_Your instructions_
Once you find the line containing "0.04, 0.13), bevel=0.015)" in the data below, copy it and each following line exactly, up to and including the line containing "# Trouser leg, bloused above the boot", and nothing else.

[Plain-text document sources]
※ ※ ※

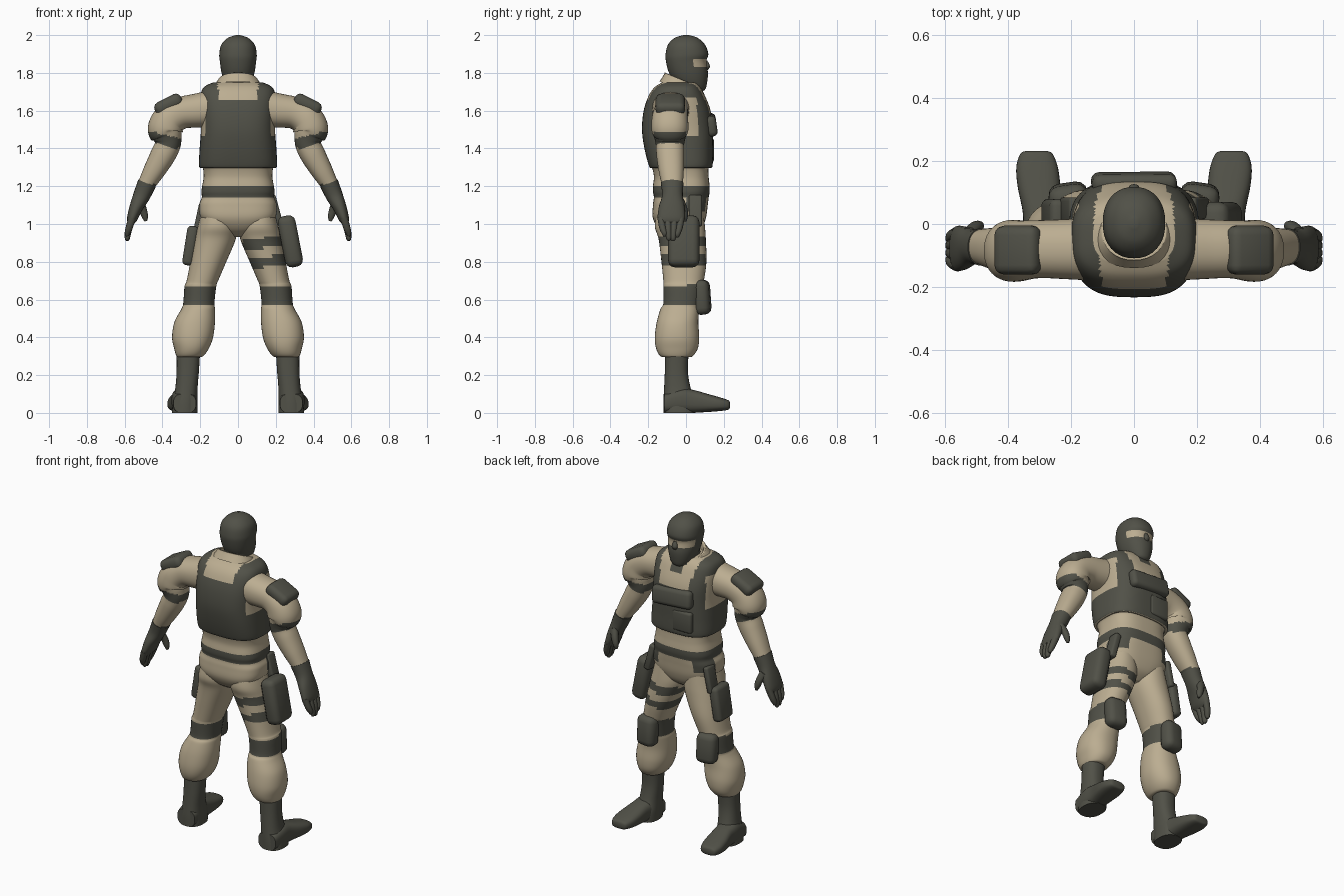
import bpy, bmesh, math
from mathutils import Vector, Matrix


def material(name, rgb):
    m = bpy.data.materials.new(name)
    m.diffuse_color = (*rgb, 1)
    return m


MATS = [material("tan cloth", (0.50, 0.42, 0.285)), material("dark gear", (0.082, 0.082, 0.064))]
TAN, DARK = 0, 1
X, Y, Z = Vector((1, 0, 0)), Vector((0, 1, 0)), Vector((0, 0, 1))


def finish(name, bm, rule):
    bmesh.ops.recalc_face_normals(bm, faces=bm.faces)
    for f in bm.faces:
        f.material_index = rule(f.calc_center_median()) if callable(rule) else rule
        f.smooth = True
    me = bpy.data.meshes.new(name)
    bm.to_mesh(me)
    bm.free()
    for m in MATS:
        me.materials.append(m)
    ob = bpy.data.objects.new(name, me)
    bpy.context.collection.objects.link(ob)
    bpy.context.view_layer.objects.active = ob
    ob.select_set(True)
    bpy.ops.object.shade_smooth_by_angle(angle=math.radians(50))
    ob.select_set(False)
    return ob


def spline(a, b, c, d, t):
    return 0.5 * (2*b + (c - a)*t + (2*a - 5*b + 4*c - d)*t*t + (3*b - a - 3*c + d)*t**3)


def loft(name, rings, rule, axes=None, power=2.2, sides=32, steps=5, cap=True, tilt=None):
    """Skin rings (x, y, z, half_u, half_v); without axes they follow the path."""
    n = len(rings)
    pts = []
    for i in range(n - 1):
        q = [rings[max(0, min(n - 1, i + k))] for k in (-1, 0, 1, 2)]
        for s in range(steps):
            pts.append([spline(*v, s / steps) for v in zip(*q)])
    pts.append(list(rings[-1]))
    bm = bmesh.new()
    rows = []
    for i, p in enumerate(pts):
        c = Vector(p[:3])
        if axes:
            u, v = axes
        else:
            t = Vector(pts[min(i + 1, len(pts) - 1)][:3]) - Vector(pts[max(i - 1, 0)][:3])
            v = Y
            u = v.cross(t).normalized()
        row = []
        for k in range(sides):
            a = 2 * math.pi * k / sides
            ca, sa = math.cos(a), math.sin(a)
            e = 2 / power
            co = c + u * p[3] * math.copysign(abs(ca)**e, ca) + v * p[4] * math.copysign(abs(sa)**e, sa)
            if tilt:
                co.z += tilt(co)
            row.append(bm.verts.new(co))
        rows.append(row)
    for r0, r1 in zip(rows, rows[1:]):
        for k in range(sides):
            j = (k + 1) % sides
            bm.faces.new((r0[k], r0[j], r1[j], r1[k]))
    if cap:
        bm.faces.new(rows[0])
        bm.faces.new(rows[-1])
    return finish(name, bm, rule)


def upright(rows, cx=0):
    """Rows (z, half_width, y_back, y_front) to rings."""
    return [(cx, (b + f) / 2, z, w, (f - b) / 2) for z, w, b, f in rows]


def box(name, loc, size, rule=DARK, rot=(0, 0, 0), bevel=0.025):
    bm = bmesh.new()
    bmesh.ops.create_cube(bm, size=1)
    bmesh.ops.scale(bm, vec=size, verts=bm.verts)
    bmesh.ops.bevel(bm, geom=bm.edges[:], offset=bevel, segments=3, profile=0.5, affect='EDGES')
    m = Matrix.Translation(loc)
    for ang, ax in zip(rot, "XYZ"):
        m = m @ Matrix.Rotation(math.radians(ang), 4, ax)
    bm.transform(m)
    return finish(name, bm, rule)


# Torso: trousers top, belt, shirt and vest
def torso_rule(p):
    x, y, z = abs(p.x), p.y, p.z
    if z < 1.3:
        hook = z > 1.07 and 0.12 < x and y > 0.0
        return DARK if 1.14 < z < 1.2 or (hook and z < 1.2) else TAN
    if y > 0 and z > 1.65 and x < (z - 1.64) * 0.6:
        return DARK
    if z > 1.46 and x > 0.175 and -0.17 < y < 0.06 and z < 1.67:
        return TAN
    neck = 1.66 if y < -0.04 else 1.58
    if z > neck and x < 0.095 + max(0, z - neck) * 0.2:
        return TAN
    return DARK if z < 1.75 else TAN


loft("torso", upright([
    (0.93, 0.03, -0.08, 0.03), (0.97, 0.12, -0.14, 0.08), (1.03, 0.195, -0.175, 0.105),
    (1.10, 0.205, -0.175, 0.115), (1.14, 0.192, -0.17, 0.12), (1.17, 0.194, -0.175, 0.125),
    (1.20, 0.19, -0.175, 0.125), (1.25, 0.182, -0.17, 0.12), (1.298, 0.187, -0.18, 0.12),
    (1.305, 0.206, -0.195, 0.14), (1.40, 0.203, -0.22, 0.142), (1.50, 0.196, -0.233, 0.142),
    (1.60, 0.198, -0.224, 0.13), (1.68, 0.198, -0.197, 0.10), (1.725, 0.18, -0.165, 0.075),
    (1.75, 0.13, -0.125, 0.05)]), torso_rule, (X, Y), power=2.9, sides=64, steps=6)

# Collar, higher at the back, and neck
loft("collar", [(0, -0.03, 1.70, 0.135, 0.11), (0, -0.02, 1.75, 0.108, 0.095),
                (0, -0.015, 1.757, 0.10, 0.10), (0, -0.015, 1.752, 0.09, 0.088),
                (0, -0.02, 1.69, 0.085, 0.08)], TAN, (X, Y), cap=False,
     tilt=lambda p: -0.42 * p.y - 0.004)
loft("neck", [(0, -0.03, 1.62, 0.07, 0.07), (0, -0.01, 1.82, 0.07, 0.07)], DARK, (X, Y))


# Masked head with eye opening
def head_rule(p):
    return TAN if p.y > 0.045 and 1.835 < p.z < 1.877 else DARK


loft("head", upright([
    (1.70, 0.03, 0.01, 0.085), (1.715, 0.052, -0.02, 0.103), (1.75, 0.072, -0.06, 0.112),
    (1.80, 0.087, -0.09, 0.116), (1.86, 0.096, -0.106, 0.108), (1.90, 0.099, -0.108, 0.118),
    (1.95, 0.088, -0.095, 0.10), (1.985, 0.054, -0.06, 0.062), (2.0, 0.012, -0.012, 0.016)]),
    head_rule, (X, Y), sides=40, steps=6)
loft("nose", [(0, 0.103, 1.865, 0.01, 0.01), (0, 0.112, 1.835, 0.018, 0.015),
              (0, 0.105, 1.815, 0.012, 0.01)], DARK, (X, Y), sides=12)

# Chest pouches
box("chest_pouch", (0, 0.132, 1.525), (0.27, 0.06, 0.11), rot=(8, 4, 0))
box("belly_pouch", (-0.07, 0.128, 1.39), (0.13, 0.04, 0.13), bevel=0.015)


# Limbs
def leg_rule(s):
    def rule(p):
        z = p.z
        if 0.57 < z < 0.67 + 0.01 * (p.y > 0):
            return DARK
        zz = z - 0.15 * (abs(p.x) - 0.15)
        if s > 0 and (0.775 < zz < 0.825 or 0.875 < zz < 0.93):
            return DARK
        return TAN
    return rule


def arm_rule(p):
    band = p.z - 0.25 * (p.x if p.x > 0 else -p.x) + 0.09
    if p.z < 1.21:
        return DARK
    return DARK if 1.41 < band < 1.465 and abs(p.x) > 0.27 else TAN


for s, side in ((-1, "left"), (1, "right")):
    def flip(rings):
        return [(s * r[0], *r[1:]) for r in rings]

    def limb(rows):
        # rows: (z, inner x, outer x, back y, front y)
        return [(s * (a + b) / 2, (c + d) / 2, z, (b - a) / 2, (d - c) / 2) for z, a, b, c, d in rows]

    # Trouser leg, bloused above the boot
    loft(side + "_leg", limb([
        (1.08, 0.02, 0.19, -0.15, 0.09), (0.99, 0.005, 0.212, -0.165, 0.10),
        (0.92, 0.012, 0.228, -0.145, 0.105), (0.80, 0.062, 0.252, -0.13, 0.108),
        (0.70, 0.105, 0.272, -0.12, 0.095), (0.67, 0.115, 0.283, -0.12, 0.09),
        (0.58, 0.125, 0.29, -0.12, 0.075), (0.55, 0.122, 0.30, -0.135, 0.07),
        (0.48, 0.122, 0.337, -0.155, 0.065), (0.40, 0.132, 0.349, -0.165, 0.07),
        (0.34, 0.155, 0.338, -0.158, 0.062), (0.30, 0.185, 0.325, -0.135, 0.035),
        (0.295, 0.21, 0.31, -0.1, 0.01)]), leg_rule(s), (X, Y), sides=40, steps=6)
    # Boot shaft and foot
    loft(side + "_boot_shaft", limb([
        (0.33, 0.20, 0.325, -0.11, 0.015), (0.22, 0.207, 0.325, -0.112, 0.01),
        (0.13, 0.214, 0.332, -0.116, 0.025), (0.06, 0.214, 0.345, -0.12, 0.05),
        (0.0, 0.214, 0.35, -0.12, 0.05)]), DARK, (X, Y), power=2.4)
    loft(side + "_foot", flip([
        (0.282, -0.115, 0.05, 0.06, 0.05), (0.285, -0.03, 0.065, 0.066, 0.065),
        (0.292, 0.04, 0.061, 0.062, 0.060), (0.302, 0.12, 0.052, 0.068, 0.047),
        (0.308, 0.18, 0.046, 0.066, 0.036), (0.31, 0.222, 0.042, 0.052, 0.026),
        (0.31, 0.232, 0.042, 0.035, 0.015)]), DARK, (X, Z), power=2.8)
    box(side + "_knee_pad", (s * 0.208, 0.083, 0.612), (0.125, 0.09, 0.185), rot=(4, 0, -s * 8), bevel=0.036)

    # Sleeve and forearm
    loft(side + "_arm", flip([
        (0.13, -0.08, 1.61, 0.10, 0.10), (0.22, -0.08, 1.60, 0.09, 0.095),
        (0.30, -0.08, 1.588, 0.085, 0.092), (0.36, -0.085, 1.555, 0.09, 0.096),
        (0.385, -0.085, 1.50, 0.093, 0.098), (0.375, -0.085, 1.465, 0.078, 0.085),
        (0.372, -0.085, 1.42, 0.068, 0.075), (0.40, -0.083, 1.36, 0.066, 0.073),
        (0.445, -0.078, 1.28, 0.057, 0.066), (0.485, -0.073, 1.21, 0.046, 0.056),
        (0.505, -0.072, 1.17, 0.043, 0.053)]), arm_rule, sides=40, steps=6)
    box(side + "_shoulder_pad", (s * 0.368, -0.083, 1.632), (0.155, 0.155, 0.075), rot=(0, s * 27, 0), bevel=0.03)

    # Glove: palm, fingers, thumb
    loft(side + "_palm", flip([
        (0.482, -0.073, 1.215, 0.05, 0.06), (0.51, -0.072, 1.15, 0.045, 0.055),
        (0.538, -0.076, 1.09, 0.036, 0.068), (0.56, -0.078, 1.03, 0.028, 0.072),
        (0.568, -0.078, 1.005, 0.018, 0.06)]), DARK, sides=24)
    for k in range(4):
        y = -0.132 + 0.035 * k
        end = (0.935, 0.913, 0.91, 0.93)[k]
        yt = -0.08 + (y + 0.08) * 0.65
        loft(f"{side}_finger_{k + 1}", flip([
            (0.56, y, 1.03, 0.02, 0.019), (0.578, (y + yt) / 2, 0.975, 0.018, 0.018),
            (0.586, yt, end + 0.015, 0.014, 0.015), (0.586, yt, end, 0.006, 0.007)]), DARK, sides=12, steps=3)
    loft(side + "_thumb", flip([
        (0.525, -0.035, 1.13, 0.025, 0.025), (0.505, -0.012, 1.08, 0.021, 0.02),
        (0.493, -0.006, 1.04, 0.017, 0.016), (0.488, -0.006, 1.015, 0.007, 0.008)]), DARK, sides=12, steps=3)

# Thigh holster with its hanger, and pouch on the other leg
box("holster", (0.277, -0.012, 0.908), (0.095, 0.165, 0.275), rot=(0, -11, 0), bevel=0.035)
box("holster_hanger", (0.2, 0.05, 1.07), (0.04, 0.07, 0.17), rot=(0, -15, 0), bevel=0.012)
box("thigh_pouch", (-0.252, 0.01, 0.885), (0.06, 0.14, 0.21), rot=(0, 9, 0), bevel=0.022)
box("pouch_hanger", (-0.205, 0.045, 1.03), (0.035, 0.08, 0.16), rot=(0, 12, 0), bevel=0.012)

※ ※ ※

_Written response_
box("belly_pouch", (-0.07, 0.128, 1.39), (0.13, 0.04, 0.13), bevel=0.015)


# Limbs
def leg_rule(s):
    def rule(p):
        z = p.z
        if 0.57 < z < 0.67 + 0.01 * (p.y > 0):
            return DARK
        zz = z - 0.15 * (abs(p.x) - 0.15)
        if s > 0 and (0.775 < zz < 0.825 or 0.875 < zz < 0.93):
            return DARK
        return TAN
    return rule


def arm_rule(p):
    band = p.z - 0.25 * (p.x if p.x > 0 else -p.x) + 0.09
    if p.z < 1.21:
        return DARK
    return DARK if 1.41 < band < 1.465 and abs(p.x) > 0.27 else TAN


for s, side in ((-1, "left"), (1, "right")):
    def flip(rings):
        return [(s * r[0], *r[1:]) for r in rings]

    def limb(rows):
        # rows: (z, inner x, outer x, back y, front y)
        return [(s * (a + b) / 2, (c + d) / 2, z, (b - a) / 2, (d - c) / 2) for z, a, b, c, d in rows]

    # Trouser leg, bloused above the boot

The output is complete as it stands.